Karl Popper and Friedrich von Hayek became close friends soon after they first met. Ever since, they discussed their ideas intensively on many occasions. But even though an analysis of the origins and contents of their ideas and of their correspondence reveals a number of important and fundamental differences, they rarely criticize each other in their published work The article analyzes in particular the different ideas they have on the role of reason in society and on rationalism, and the roots of these differences – which lie in the work of David Hume. Popper’s “Towards a Rational Theory of Tradition” of 1948 contains a criticism of Hayek’s idea, published, for instance, in “Individualism: True and False” of 1945, that we must accept tradition without trying to change it. The article suggests an explanation for their downplaying their differences in public.
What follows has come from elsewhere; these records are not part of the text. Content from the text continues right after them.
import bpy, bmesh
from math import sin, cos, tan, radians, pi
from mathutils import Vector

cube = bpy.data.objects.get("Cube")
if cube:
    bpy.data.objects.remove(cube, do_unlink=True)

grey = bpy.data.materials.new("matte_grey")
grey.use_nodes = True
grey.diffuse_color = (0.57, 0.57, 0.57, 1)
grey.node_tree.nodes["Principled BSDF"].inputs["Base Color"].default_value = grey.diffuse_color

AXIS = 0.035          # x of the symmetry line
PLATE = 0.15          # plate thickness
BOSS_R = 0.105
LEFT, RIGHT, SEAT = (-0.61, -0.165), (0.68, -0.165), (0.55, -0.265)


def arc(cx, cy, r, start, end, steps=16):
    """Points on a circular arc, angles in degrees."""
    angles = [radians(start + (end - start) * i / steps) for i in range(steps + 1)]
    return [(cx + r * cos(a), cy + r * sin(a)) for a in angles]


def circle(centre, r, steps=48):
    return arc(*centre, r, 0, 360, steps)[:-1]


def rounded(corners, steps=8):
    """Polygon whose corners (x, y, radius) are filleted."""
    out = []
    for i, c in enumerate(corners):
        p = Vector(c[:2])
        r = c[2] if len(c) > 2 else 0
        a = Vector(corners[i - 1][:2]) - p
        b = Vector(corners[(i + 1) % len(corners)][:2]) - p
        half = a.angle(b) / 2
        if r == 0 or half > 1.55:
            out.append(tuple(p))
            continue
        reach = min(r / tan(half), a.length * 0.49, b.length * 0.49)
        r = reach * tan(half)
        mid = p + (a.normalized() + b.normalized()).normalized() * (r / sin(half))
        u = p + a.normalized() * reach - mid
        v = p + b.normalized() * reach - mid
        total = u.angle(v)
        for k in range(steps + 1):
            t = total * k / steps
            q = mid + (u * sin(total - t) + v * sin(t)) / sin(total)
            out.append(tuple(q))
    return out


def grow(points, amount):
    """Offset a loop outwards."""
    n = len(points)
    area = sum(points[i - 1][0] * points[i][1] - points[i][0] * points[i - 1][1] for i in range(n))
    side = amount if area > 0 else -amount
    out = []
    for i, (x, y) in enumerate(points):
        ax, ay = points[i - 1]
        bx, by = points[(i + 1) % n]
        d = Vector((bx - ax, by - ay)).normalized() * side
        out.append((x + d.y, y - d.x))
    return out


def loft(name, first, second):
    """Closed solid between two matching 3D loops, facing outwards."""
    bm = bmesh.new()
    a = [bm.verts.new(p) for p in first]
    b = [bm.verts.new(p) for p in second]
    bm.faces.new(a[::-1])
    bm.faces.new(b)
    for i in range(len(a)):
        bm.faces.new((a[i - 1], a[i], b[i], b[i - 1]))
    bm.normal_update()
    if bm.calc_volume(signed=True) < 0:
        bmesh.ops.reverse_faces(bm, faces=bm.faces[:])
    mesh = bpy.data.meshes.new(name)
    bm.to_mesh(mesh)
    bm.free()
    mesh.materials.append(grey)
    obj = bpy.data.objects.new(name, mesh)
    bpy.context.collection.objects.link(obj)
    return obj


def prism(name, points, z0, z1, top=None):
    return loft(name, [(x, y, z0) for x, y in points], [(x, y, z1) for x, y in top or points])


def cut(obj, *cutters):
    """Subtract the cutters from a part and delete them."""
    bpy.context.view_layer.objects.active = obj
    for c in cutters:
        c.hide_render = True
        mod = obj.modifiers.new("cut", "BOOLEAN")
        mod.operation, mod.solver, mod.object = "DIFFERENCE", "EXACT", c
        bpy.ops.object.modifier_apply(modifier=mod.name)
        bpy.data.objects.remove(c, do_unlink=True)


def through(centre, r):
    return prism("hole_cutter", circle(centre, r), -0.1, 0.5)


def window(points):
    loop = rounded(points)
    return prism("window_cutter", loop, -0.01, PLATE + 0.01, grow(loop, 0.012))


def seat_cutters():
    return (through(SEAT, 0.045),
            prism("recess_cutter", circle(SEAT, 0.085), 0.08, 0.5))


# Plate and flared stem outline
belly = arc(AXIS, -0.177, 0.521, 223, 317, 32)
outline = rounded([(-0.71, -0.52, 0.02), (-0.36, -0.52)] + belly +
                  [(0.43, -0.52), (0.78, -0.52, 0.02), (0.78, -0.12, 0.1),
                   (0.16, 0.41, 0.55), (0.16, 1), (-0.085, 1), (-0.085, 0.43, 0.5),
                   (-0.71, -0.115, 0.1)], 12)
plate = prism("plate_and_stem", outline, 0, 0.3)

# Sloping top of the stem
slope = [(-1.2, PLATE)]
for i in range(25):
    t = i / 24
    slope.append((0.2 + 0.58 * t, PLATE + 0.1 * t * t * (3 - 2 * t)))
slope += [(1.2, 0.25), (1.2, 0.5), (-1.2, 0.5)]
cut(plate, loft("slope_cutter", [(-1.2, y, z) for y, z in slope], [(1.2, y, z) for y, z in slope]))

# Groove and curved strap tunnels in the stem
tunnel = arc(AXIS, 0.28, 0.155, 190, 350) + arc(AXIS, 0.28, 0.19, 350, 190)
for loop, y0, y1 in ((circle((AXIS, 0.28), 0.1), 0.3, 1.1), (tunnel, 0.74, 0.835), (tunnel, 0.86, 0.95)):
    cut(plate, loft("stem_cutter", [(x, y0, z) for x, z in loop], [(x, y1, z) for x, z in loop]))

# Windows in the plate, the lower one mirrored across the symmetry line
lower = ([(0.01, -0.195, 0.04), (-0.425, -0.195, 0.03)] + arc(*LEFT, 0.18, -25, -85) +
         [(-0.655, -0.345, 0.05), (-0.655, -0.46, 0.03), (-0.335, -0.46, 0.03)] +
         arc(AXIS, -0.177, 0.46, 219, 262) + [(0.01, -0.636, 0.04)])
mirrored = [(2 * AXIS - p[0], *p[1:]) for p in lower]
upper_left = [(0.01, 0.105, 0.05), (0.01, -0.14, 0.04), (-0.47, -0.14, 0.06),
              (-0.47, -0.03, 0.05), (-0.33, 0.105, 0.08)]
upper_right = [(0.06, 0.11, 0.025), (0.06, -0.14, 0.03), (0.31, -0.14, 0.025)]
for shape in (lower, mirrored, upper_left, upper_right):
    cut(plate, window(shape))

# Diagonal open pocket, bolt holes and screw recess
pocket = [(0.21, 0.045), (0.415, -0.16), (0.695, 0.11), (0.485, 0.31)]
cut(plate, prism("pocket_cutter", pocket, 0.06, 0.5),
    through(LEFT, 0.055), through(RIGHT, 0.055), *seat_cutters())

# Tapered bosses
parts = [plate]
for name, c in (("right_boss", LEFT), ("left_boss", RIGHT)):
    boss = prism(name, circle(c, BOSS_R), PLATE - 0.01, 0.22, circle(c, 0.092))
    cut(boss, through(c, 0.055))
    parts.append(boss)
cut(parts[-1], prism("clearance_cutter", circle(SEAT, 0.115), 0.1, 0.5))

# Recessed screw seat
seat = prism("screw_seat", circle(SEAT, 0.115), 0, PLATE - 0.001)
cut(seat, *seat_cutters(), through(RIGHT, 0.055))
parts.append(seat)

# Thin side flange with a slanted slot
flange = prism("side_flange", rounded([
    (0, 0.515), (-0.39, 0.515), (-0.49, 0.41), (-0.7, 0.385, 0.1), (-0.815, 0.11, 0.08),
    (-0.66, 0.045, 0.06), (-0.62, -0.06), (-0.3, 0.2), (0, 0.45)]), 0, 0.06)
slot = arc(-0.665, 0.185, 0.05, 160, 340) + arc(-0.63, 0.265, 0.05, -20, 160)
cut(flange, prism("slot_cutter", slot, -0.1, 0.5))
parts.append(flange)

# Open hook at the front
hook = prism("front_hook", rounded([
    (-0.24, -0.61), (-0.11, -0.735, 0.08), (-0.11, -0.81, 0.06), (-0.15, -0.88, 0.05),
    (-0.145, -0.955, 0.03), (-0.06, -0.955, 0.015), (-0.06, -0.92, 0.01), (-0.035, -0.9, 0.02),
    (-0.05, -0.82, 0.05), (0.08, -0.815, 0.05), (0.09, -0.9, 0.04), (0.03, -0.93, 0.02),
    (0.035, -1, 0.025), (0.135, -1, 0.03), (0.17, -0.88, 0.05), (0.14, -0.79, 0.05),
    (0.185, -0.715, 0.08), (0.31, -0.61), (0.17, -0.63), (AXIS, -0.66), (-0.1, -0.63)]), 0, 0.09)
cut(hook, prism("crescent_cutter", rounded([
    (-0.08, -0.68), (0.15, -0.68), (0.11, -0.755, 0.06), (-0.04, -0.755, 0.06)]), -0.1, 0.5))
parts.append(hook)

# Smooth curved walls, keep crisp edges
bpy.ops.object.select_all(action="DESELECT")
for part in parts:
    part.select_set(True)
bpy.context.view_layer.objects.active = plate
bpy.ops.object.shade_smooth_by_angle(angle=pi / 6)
The fact remains that they never resolved the tension between Popper’s critical rationalism and Hayek’s conservative rationalism.
|Titolo:||Karl Popper e Friedrich von Hayek: uniti e divisi dal razionalismo|
|Titolo del periodico:||IL POLITICO|
|Anno di pubblicazione:||2012|
|Appare nelle tipologie:||03.1 Articolo su rivista (Journal article)|